Riding the age wave
Ryan Summerlin April 29, 2012
This is the first part of a three-part series on aging in the high country and the opportunities and challenges that come with it.
EAGLE COUNTY, Colorado – Baby boomers have moved through America’s economy and culture like a pig through a python – and now they’re retiring.
“Baby boomers have changed everything. They changed elementary school, junior high and high school, and they’ll change retirement,” said Elizabeth Garner, Colorado’s state demographer. “It will impact us across our society – the labor force, health care, almost everything we touch.”

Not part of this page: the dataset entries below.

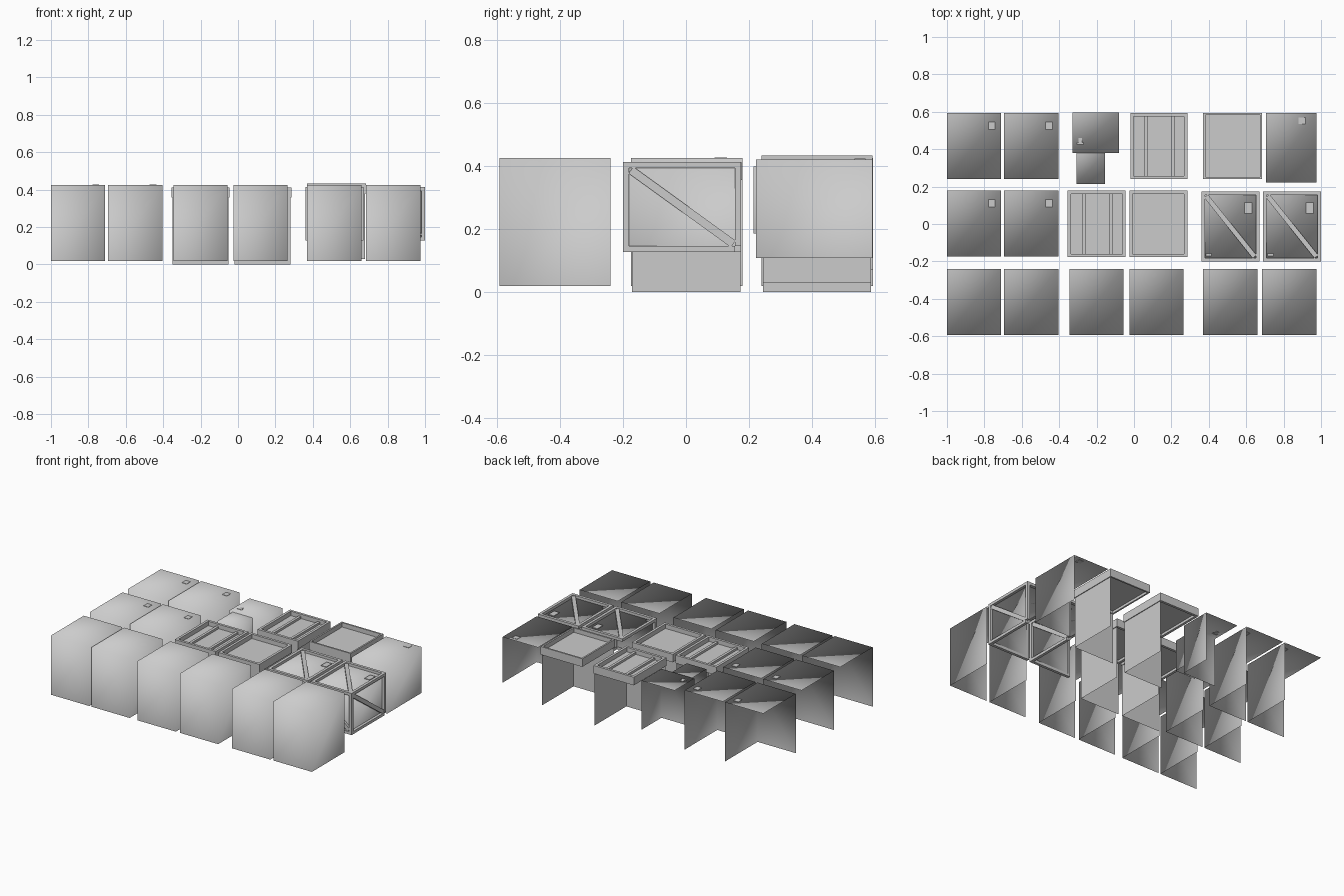
import bpy, bmesh

if "Cube" in bpy.data.objects:
    bpy.data.objects.remove(bpy.data.objects["Cube"])


def finish(bm, name, smooth=False):
    me = bpy.data.meshes.new(name)
    bm.to_mesh(me)
    bm.free()
    for p in me.polygons:
        p.use_smooth = smooth
    ob = bpy.data.objects.new(name, me)
    bpy.context.collection.objects.link(ob)
    return ob


def shell(name, x0, x1, y0, y1, z0, z1, top=True, smooth=True):
    """Open carton: only top, front and right faces, sharing soft normals."""
    bm = bmesh.new()
    v = bm.verts.new
    a, b = v((x0, y0, z0)), v((x1, y0, z0))
    c, d = v((x1, y1, z0)), v((x1, y1, z1))
    e, f = v((x1, y0, z1)), v((x0, y0, z1))
    bm.faces.new((a, b, e, f))
    bm.faces.new((b, c, d, e))
    if top:
        bm.faces.new((f, e, d, v((x0, y1, z1))))
    return finish(bm, name, smooth)


def add_box(bm, x0, x1, y0, y1, z0, z1):
    r = bmesh.ops.create_cube(bm, size=1)
    for v in r["verts"]:
        v.co = ((x0 + x1) / 2 + v.co.x * (x1 - x0),
                (y0 + y1) / 2 + v.co.y * (y1 - y0),
                (z0 + z1) / 2 + v.co.z * (z1 - z0))


def box(name, *dims):
    bm = bmesh.new()
    add_box(bm, *dims)
    return finish(bm, name)


def label(x0, x1, y0, y1, z):
    box("label", x0, x1, y0, y1, z, z + 0.004)


def tray(x0, x1, y0, y1, z0, z1, slats=False, w=0.017):
    """Crate with a raised rim around a sunken lid."""
    shell("tray_sides", x0 + .005, x1 - .005, y0 + .005, y1 - .005, z0, z1 - .02, False, False)
    bm = bmesh.new()
    h = z1 - 0.055
    add_box(bm, x0, x1, y0, y0 + w, h, z1)
    add_box(bm, x0, x1, y1 - w, y1, h, z1)
    add_box(bm, x0, x0 + w, y0 + w, y1 - w, h, z1)
    add_box(bm, x1 - w, x1, y0 + w, y1 - w, h, z1)
    finish(bm, "tray_rim")
    box("tray_lid", x0 + w, x1 - w, y0 + w, y1 - w, z1 - .038, z1 - .03)
    if slats:
        for t in (0.28, 0.75):
            c = x0 + t * (x1 - x0)
            box("tray_slat", c - .009, c + .009, y0 + w, y1 - w, z1 - .03, z1 - .015)


def brace(bm, p, q, axis, w, depth):
    """Diagonal plank between p and q, thickened inward along one axis."""
    from mathutils import Vector
    p, q = Vector(p), Vector(q)
    n = Vector(axis)
    s = (q - p).cross(n).normalized() * w / 2
    f = bm.faces.new([bm.verts.new(c) for c in (p - s, q - s, q + s, p + s)])
    r = bmesh.ops.extrude_face_region(bm, geom=[f])
    vs = [g for g in r["geom"] if isinstance(g, bmesh.types.BMVert)]
    bmesh.ops.translate(bm, verts=vs, vec=n * -depth)
    bmesh.ops.recalc_face_normals(bm, faces=bm.faces)


def braced_crate(x0, x1, y0, y1, z0, z1):
    w, d = 0.019, 0.018
    # recessed panels
    shell("crate_panels", x0 + d, x1 - d, y0 + d, y1, z0, z1 - d)
    # frame bars along the edges of the three sides
    bm = bmesh.new()
    for y in (y0, y1 - w):
        add_box(bm, x0, x1, y, y + w, z1 - w, z1)
    for x in (x0, x1 - w):
        add_box(bm, x, x + w, y0 + w, y1 - w, z1 - w, z1)
    add_box(bm, x1 - w, x1, y0 + w, y1 - w, z0, z0 + w)
    add_box(bm, x0, x1, y0, y0 + w, z0, z0 + w)
    for x, y in ((x0, y0), (x1 - w, y0), (x1 - w, y1 - w)):
        add_box(bm, x, x + w, y, y + w, z0 + w, z1 - w)
    finish(bm, "crate_frame")
    # diagonal braces on top, front and right
    bm = bmesh.new()
    i, e = 0.025, 0.003
    brace(bm, (x0 + i, y1 - i, z1 - e), (x1 - i, y0 + i, z1 - e), (0, 0, 1), .026, .015)
    brace(bm, (x1 - e, y0 + i, z1 - i), (x1 - e, y1 - i, z0 + i), (1, 0, 0), .026, .015)
    brace(bm, (x0 + i, y0 + e, z1 - i), (x1 - i, y0 + e, z0 + i), (0, -1, 0), .026, .015)
    finish(bm, "crate_braces")
    # labels
    z = z1 - d
    label(x1 - .08, x1 - .04, y1 - .12, y1 - .06, z)
    label(x0 + .025, x0 + .055, y0 + .028, y0 + .042, z)


# front row: plain cartons
for x in (-1.0, -0.695, -0.345, -0.025, 0.37, 0.685):
    shell("carton", x, x + 0.29, -0.593, -0.24, 0.02, 0.426)

# left block: labelled cartons
for y in (-0.175, 0.24):
    for x in (-1.0, -0.695):
        shell("labelled_carton", x, x + 0.29, y, y + 0.354, 0.02, 0.426)
        label(x + .223, x + .258, y + .265, y + .305, 0.424)

# small cartons
shell("medium_carton", -0.33, -0.08, 0.38, 0.595, 0.07, 0.405)
label(-0.305, -0.27, 0.425, 0.437, 0.403)
label(-0.297, -0.277, 0.437, 0.46, 0.403)
shell("small_carton", -0.307, -0.155, 0.215, 0.38, 0.187, 0.40)

# tray crates
tray(-0.355, -0.045, -0.177, 0.178, 0.0, 0.412, True)
tray(-0.025, 0.285, -0.177, 0.178, 0.0, 0.412)
tray(-0.02, 0.285, 0.24, 0.593, 0.0, 0.412, True)
tray(0.37, 0.685, 0.24, 0.593, 0.03, 0.434, False, 0.011)

# braced crates
for x in (0.36, 0.69):
    braced_crate(x, x + 0.31, -0.2, 0.175, 0.128, 0.413)

# back right carton
shell("tall_carton", 0.705, 0.975, 0.222, 0.593, 0.108, 0.422)
label(0.88, 0.918, 0.535, 0.57, 0.42)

Colorado is aging, especially in mountain-resort communities. The state will see a more normal age distribution than the mountain communities are accustomed to.
“We’re becoming more normal. Our economy is becoming more like the rest of the U.S.,” Garner said.
“It’s not good; it’s not bad. It’s just different,” Garner said. “If we don’t plan for it, it could be bad.”
For the near future, the number of people between ages 60 and 70 will increase, at least partially from second-home owners retiring and making this their primary residence, Garner said.
Will they stay?
“Who knows what’s really going to happen,” Garner said.
We do know a few things, Garner said.
As we age, we pour less money into local and regional tax coffers. We’ll work less, earn less, spend less and pay less in taxes.
Retirees don’t spend as much because they don’t earn as much or need as much stuff. Those decreased expenditures mean decreased sales tax revenues for local regional and state governments, Garner said.
“It’s a numbers issue because we’ve never had a lot of people here in that age category,” Garner said.
Boomers will age out of the labor force, and that will create downward pressure on output and economic growth, said Rachel Lunney, research project manager with the Northwest Colorado Council of Governments.
“Right now, resort communities have a greater-than-average number of working-age people. That will decline quickly, and it will reverse,” Lunney said.
Tracking the economy is a little like driving backward. You can clearly see where you’ve been. Where you’re headed is tougher to tell, Garner said.
In the coming years, the 65-plus age group will grow fastest in Colorado and the nation. Members of this group will buy fewer big-ticket items such as second homes, Garner said.
Eagle County was one of Colorado’s five fastest-growing counties between 2000 and 2010, growing by 25 percent to 52,197.
Eagle County saw a large in-migration of people during the 1990s, Garner said. Those people tended to be younger, between 20 and 40 years old, and they started families, Garner said.
Those families are now growing and aging.